→ WHAT YOU ARE ASKED TO DO
Write out the stretch of lines below that begins at the line with "mesh.materials.append(grey)" and ends at the line with "octagon(-1, 1, 0.58, 0.08, 0.08, 0.2)])", including both, exactly as given and nothing more.

Data records

----------

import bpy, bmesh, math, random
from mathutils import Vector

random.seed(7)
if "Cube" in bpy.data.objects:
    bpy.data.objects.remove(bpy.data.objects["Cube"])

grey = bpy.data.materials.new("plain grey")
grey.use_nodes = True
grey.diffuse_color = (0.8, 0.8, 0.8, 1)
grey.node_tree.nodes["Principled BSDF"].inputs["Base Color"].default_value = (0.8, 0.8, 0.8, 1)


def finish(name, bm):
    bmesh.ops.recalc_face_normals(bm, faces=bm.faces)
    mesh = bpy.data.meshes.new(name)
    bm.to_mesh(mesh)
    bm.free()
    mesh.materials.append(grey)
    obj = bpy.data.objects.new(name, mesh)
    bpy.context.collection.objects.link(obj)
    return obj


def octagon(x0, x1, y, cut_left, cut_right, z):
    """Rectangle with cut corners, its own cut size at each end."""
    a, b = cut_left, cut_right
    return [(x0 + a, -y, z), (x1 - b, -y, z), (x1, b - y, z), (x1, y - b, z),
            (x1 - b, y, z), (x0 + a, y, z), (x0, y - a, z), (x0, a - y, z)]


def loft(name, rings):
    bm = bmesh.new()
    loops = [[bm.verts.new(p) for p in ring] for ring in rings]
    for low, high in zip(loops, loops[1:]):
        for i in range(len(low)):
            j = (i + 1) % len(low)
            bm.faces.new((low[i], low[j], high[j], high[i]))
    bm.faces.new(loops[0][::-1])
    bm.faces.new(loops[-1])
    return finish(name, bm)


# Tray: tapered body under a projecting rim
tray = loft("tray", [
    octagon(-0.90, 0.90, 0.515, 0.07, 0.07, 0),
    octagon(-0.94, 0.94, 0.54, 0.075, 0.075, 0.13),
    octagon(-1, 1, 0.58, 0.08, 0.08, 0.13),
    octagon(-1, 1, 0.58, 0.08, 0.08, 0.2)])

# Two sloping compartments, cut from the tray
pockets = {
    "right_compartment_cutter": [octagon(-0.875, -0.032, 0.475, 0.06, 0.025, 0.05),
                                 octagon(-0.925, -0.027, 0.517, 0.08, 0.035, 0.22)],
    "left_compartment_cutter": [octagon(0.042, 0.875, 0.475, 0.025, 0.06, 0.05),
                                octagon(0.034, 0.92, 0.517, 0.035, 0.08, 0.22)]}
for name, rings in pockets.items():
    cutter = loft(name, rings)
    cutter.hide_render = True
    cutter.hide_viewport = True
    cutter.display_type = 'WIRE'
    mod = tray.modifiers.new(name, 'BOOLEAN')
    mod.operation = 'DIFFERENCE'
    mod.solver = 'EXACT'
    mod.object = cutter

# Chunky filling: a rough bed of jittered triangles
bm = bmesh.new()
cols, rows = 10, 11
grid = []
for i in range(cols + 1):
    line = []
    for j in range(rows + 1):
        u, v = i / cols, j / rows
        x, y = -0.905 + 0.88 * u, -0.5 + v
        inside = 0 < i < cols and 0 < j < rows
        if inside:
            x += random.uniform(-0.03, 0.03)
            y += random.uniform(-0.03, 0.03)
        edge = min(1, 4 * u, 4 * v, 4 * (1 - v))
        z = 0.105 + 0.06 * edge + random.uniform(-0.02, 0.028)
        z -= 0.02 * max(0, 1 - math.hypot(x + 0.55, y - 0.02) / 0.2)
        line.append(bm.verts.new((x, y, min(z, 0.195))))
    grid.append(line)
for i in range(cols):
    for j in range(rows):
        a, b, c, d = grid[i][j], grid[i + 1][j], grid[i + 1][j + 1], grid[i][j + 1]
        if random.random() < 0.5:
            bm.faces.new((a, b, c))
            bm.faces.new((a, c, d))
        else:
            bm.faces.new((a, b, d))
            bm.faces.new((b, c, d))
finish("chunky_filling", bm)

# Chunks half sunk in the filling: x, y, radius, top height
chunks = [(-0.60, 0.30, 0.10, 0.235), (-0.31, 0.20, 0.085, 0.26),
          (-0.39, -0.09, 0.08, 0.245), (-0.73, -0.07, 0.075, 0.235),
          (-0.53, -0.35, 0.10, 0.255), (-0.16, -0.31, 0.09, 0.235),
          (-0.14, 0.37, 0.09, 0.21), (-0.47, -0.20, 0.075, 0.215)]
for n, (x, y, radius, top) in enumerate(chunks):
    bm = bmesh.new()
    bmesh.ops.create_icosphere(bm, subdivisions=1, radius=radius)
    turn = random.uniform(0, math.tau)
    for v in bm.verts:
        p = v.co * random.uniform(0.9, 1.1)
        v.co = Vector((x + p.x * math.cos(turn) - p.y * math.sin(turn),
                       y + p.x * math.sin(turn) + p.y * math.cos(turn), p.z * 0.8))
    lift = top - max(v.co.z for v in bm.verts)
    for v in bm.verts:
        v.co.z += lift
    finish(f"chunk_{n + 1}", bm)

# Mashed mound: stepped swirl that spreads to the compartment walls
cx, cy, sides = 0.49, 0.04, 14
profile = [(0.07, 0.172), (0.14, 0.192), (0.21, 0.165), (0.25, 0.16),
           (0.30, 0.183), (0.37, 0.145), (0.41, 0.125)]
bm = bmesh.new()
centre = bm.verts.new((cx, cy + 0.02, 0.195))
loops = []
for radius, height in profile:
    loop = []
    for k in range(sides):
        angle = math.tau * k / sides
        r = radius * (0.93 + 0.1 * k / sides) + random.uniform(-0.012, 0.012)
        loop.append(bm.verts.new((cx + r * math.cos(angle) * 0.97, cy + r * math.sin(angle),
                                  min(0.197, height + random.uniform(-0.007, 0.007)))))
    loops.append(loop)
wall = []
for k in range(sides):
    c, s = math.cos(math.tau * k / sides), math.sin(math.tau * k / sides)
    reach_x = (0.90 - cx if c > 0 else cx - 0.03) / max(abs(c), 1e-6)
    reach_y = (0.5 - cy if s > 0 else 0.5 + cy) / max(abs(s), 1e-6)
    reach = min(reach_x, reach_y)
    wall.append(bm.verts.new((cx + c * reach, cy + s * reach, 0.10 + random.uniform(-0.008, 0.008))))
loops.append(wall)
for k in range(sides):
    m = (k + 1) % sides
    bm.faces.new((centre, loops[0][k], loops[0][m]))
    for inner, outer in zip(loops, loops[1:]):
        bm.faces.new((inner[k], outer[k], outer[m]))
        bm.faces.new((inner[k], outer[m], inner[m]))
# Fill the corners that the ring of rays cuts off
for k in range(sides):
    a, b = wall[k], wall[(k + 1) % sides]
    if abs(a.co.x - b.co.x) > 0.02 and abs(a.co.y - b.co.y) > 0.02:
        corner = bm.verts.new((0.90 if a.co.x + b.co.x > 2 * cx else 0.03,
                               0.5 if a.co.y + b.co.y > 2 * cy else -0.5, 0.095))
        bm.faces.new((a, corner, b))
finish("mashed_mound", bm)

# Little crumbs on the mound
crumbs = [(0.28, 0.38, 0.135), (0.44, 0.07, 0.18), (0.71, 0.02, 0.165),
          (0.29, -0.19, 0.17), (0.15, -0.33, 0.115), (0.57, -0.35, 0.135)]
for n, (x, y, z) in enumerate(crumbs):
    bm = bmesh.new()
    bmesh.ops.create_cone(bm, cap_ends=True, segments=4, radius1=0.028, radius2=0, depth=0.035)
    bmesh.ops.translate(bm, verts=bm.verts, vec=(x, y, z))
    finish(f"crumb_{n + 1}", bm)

----------

→ RESPONSE AREA
    mesh.materials.append(grey)
    obj = bpy.data.objects.new(name, mesh)
    bpy.context.collection.objects.link(obj)
    return obj


def octagon(x0, x1, y, cut_left, cut_right, z):
    """Rectangle with cut corners, its own cut size at each end."""
    a, b = cut_left, cut_right
    return [(x0 + a, -y, z), (x1 - b, -y, z), (x1, b - y, z), (x1, y - b, z),
            (x1 - b, y, z), (x0 + a, y, z), (x0, y - a, z), (x0, a - y, z)]


def loft(name, rings):
    bm = bmesh.new()
    loops = [[bm.verts.new(p) for p in ring] for ring in rings]
    for low, high in zip(loops, loops[1:]):
        for i in range(len(low)):
            j = (i + 1) % len(low)
            bm.faces.new((low[i], low[j], high[j], high[i]))
    bm.faces.new(loops[0][::-1])
    bm.faces.new(loops[-1])
    return finish(name, bm)


# Tray: tapered body under a projecting rim
tray = loft("tray", [
    octagon(-0.90, 0.90, 0.515, 0.07, 0.07, 0),
    octagon(-0.94, 0.94, 0.54, 0.075, 0.075, 0.13),
    octagon(-1, 1, 0.58, 0.08, 0.08, 0.13),
    octagon(-1, 1, 0.58, 0.08, 0.08, 0.2)])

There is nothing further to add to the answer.